Some 40 years ago, President Lyndon Johnson declared the War on Poverty. He urged Americans to come to the rescue of those who lived "on the outskirts of hope."
If it was a war, it was one the nation in large part lost. Last year, 12.7 percent of Americans fell below the official poverty line. That's up slightly from the year before and about the same as in 1968.
Today, many progressives and liberals hope the Katrina disaster will revive Johnson's poverty war. Many Americans were shocked and embarrassed by the horrific pictures of those - many of them African-American - unable to leave New Orleans because of their poverty, while the more prosperous - many of them white - fled in their cars.
"We may be at something of a tipping point here. It could be a teachable moment," says Michael Zweig, director of the Center for Study of Working Class Life at the State University of New York, Stony Brook.
"People thought they were secure," says John Russo, a professor at Youngstown State University's Center for Working-Class Studies in Ohio. But the redistribution of income and wealth from the middle class to the rich in recent decades, along with the shrinkage of health-insurance coverage and corporate pensions, has sharpened an awareness among many Americans that they "are one job away from poverty," Professor Russo says." If laid off, fired, or ill, they may quickly become destitute.
That risk applies to whites as well as to people of color. About 70 percent of New Orleans' inhabitants were African-American. In the nation as a whole, two-thirds of the poor are white.
What can be done to shrink poverty?
Job-creating economic growth is a necessity, conservatives and liberals agree.
"We have to reconnect overall economic growth to overall benefits for the people," says Lawrence Mishel, president of the Economic Policy Institute, a Washington think tank.
But history indicates that growth alone is inadequate to reach many poor.

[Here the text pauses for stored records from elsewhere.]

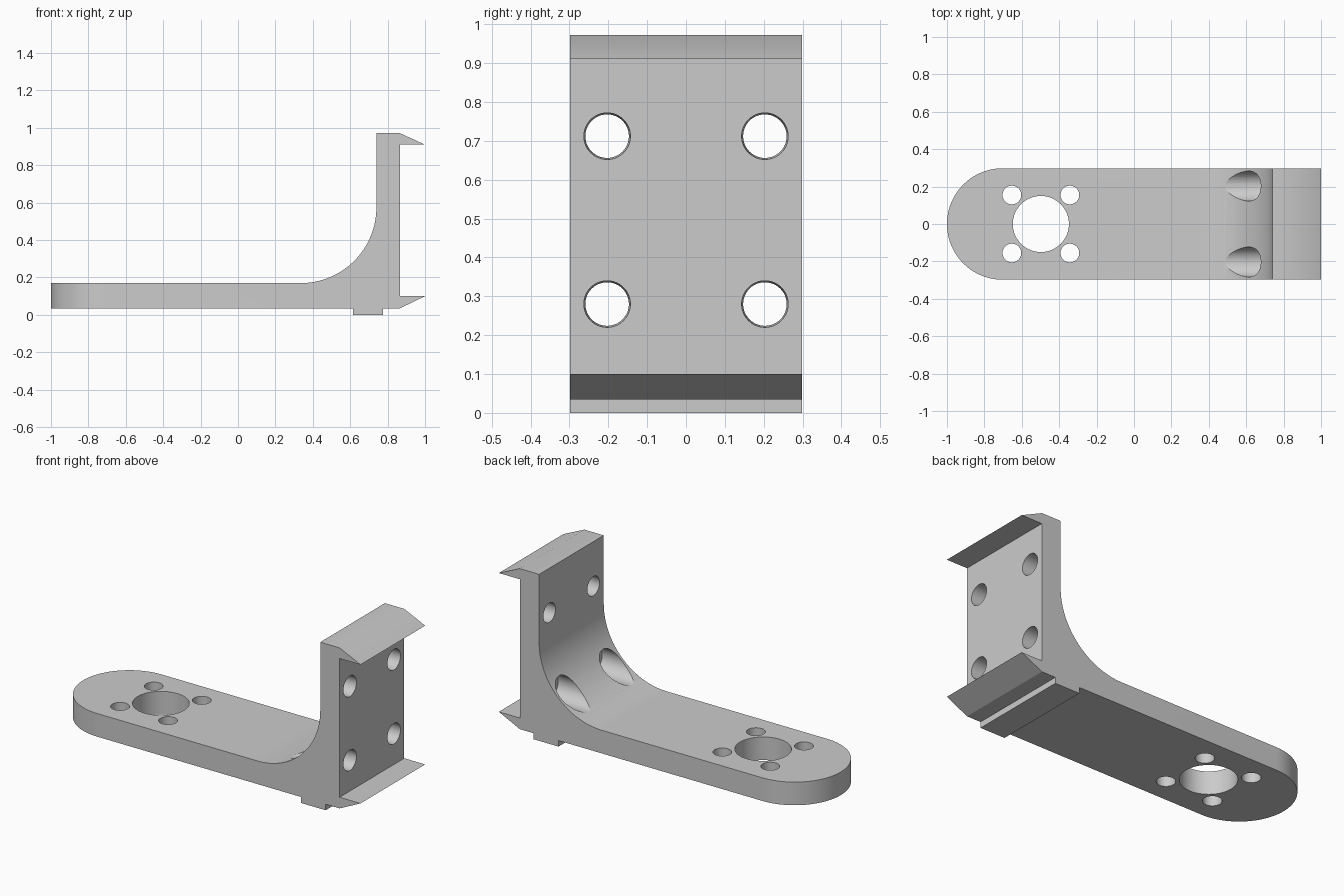
import bpy, bmesh
from math import sin, cos, pi, radians
from mathutils import Vector

if "Cube" in bpy.data.objects:
    bpy.data.objects.remove(bpy.data.objects["Cube"])

HALF = 0.298                      # half width of the bracket
GREY = bpy.data.materials.new("plain grey")
GREY.diffuse_color = (0.6, 0.6, 0.6, 1)
GREY.use_nodes = True
GREY.node_tree.nodes["Principled BSDF"].inputs["Base Color"].default_value = GREY.diffuse_color


def arc(cx, cy, r, a0, a1, n):
    """Points on an arc, angles in degrees."""
    return [(cx + r * cos(radians(a0 + (a1 - a0) * i / n)),
             cy + r * sin(radians(a0 + (a1 - a0) * i / n))) for i in range(n + 1)]


def prism(name, points, direction):
    """Closed prism from a loop of 3D points."""
    bm = bmesh.new()
    face = bm.faces.new([bm.verts.new(p) for p in points])
    ext = bmesh.ops.extrude_face_region(bm, geom=[face])
    moved = [v for v in ext["geom"] if isinstance(v, bmesh.types.BMVert)]
    bmesh.ops.translate(bm, verts=moved, vec=direction)
    bmesh.ops.recalc_face_normals(bm, faces=bm.faces)
    return finish(name, bm)


def finish(name, bm):
    mesh = bpy.data.meshes.new(name)
    bm.to_mesh(mesh)
    bm.free()
    mesh.materials.append(GREY)
    ob = bpy.data.objects.new(name, mesh)
    bpy.context.collection.objects.link(ob)
    return ob


def drill(name, start, end, r0, r1=None, segments=48):
    """Round cutter between two points, optionally tapered."""
    start, end = Vector(start), Vector(end)
    axis = end - start
    bm = bmesh.new()
    bmesh.ops.create_cone(bm, cap_ends=True, segments=segments, radius1=r0,
                          radius2=r0 if r1 is None else r1, depth=axis.length)
    ob = finish(name, bm)
    rot = axis.to_track_quat('Z', 'Y').to_matrix()
    for v in ob.data.vertices:
        v.co = rot @ v.co + (start + end) / 2
    return ob


def boolean(target, cutter, operation='DIFFERENCE'):
    cutter.hide_render = True
    mod = target.modifiers.new("cut", 'BOOLEAN')
    mod.operation = operation
    mod.solver = 'EXACT'
    mod.object = cutter
    bpy.context.view_layer.objects.active = target
    bpy.ops.object.modifier_apply(modifier=mod.name)
    bpy.data.objects.remove(cutter)


# Side profile: arm, locating rib, two hooked lips, upright plate and fillet
profile = [(-1.1, 0.035), (0.615, 0.035), (0.615, 0), (0.775, 0), (0.775, 0.035),
           (0.865, 0.035), (1.0, 0.10), (0.865, 0.10), (0.865, 0.91),
           (1.0, 0.91), (0.865, 0.972), (0.74, 0.972)]
profile += arc(0.335, 0.575, 0.405, 0, -90, 32) + [(-1.1, 0.17)]
bracket = prism("bracket", [(x, -HALF, z) for x, z in profile], (0, 2 * HALF, 0))

# Rounded end of the arm
plan = arc(HALF - 1, 0, HALF, 90, 270, 48) + [(0, -0.5), (1.2, -0.5), (1.2, 0.5), (0, 0.5)]
plan = [(x, y, -0.2) for x, y in plan]
plan_cut = arc(HALF - 1, 0, HALF, 90, 270, 48)
outer = [(x, y, -0.2) for x, y in plan_cut + [(HALF - 1, -0.5), (-1.3, -0.5),
                                              (-1.3, 0.5), (HALF - 1, 0.5)]]
boolean(bracket, prism("end_cutter", outer, (0, 0, 0.6)))

# Large bore with four small holes around it
boolean(bracket, drill("bore", (-0.498, 0, -0.1), (-0.498, 0, 0.3), 0.15, segments=64))
for sx in (-1, 1):
    for sy in (-1, 1):
        x, y = -0.498 + sx * 0.155, sy * 0.155
        boolean(bracket, drill("small_hole", (x, y, -0.1), (x, y, 0.3), 0.05))

# Four slightly tapered screw holes, the lower pair with head pockets in the fillet
for y in (-0.203, 0.203):
    for z in (0.28, 0.712):
        boolean(bracket, drill("screw_hole", (0.615, y, z), (0.99, y, z), 0.052, 0.064))
    boolean(bracket, drill("head_pocket", (0.2, y, 0.28), (0.74, y, 0.28), 0.08))

# Smooth shading on the curved walls only
bpy.ops.object.select_all(action='DESELECT')
bracket.select_set(True)
bpy.context.view_layer.objects.active = bracket
bpy.ops.object.shade_smooth_by_angle(angle=radians(25))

"America has never been wealthier," says Sheldon Danziger, an expert at the University of Michigan, Ann Arbor. Real per capita income today is about twice what it was in the early 1970s, he notes. Yet America's 37 million poor "still have difficulty earning enough to support their families," Professor Danziger says.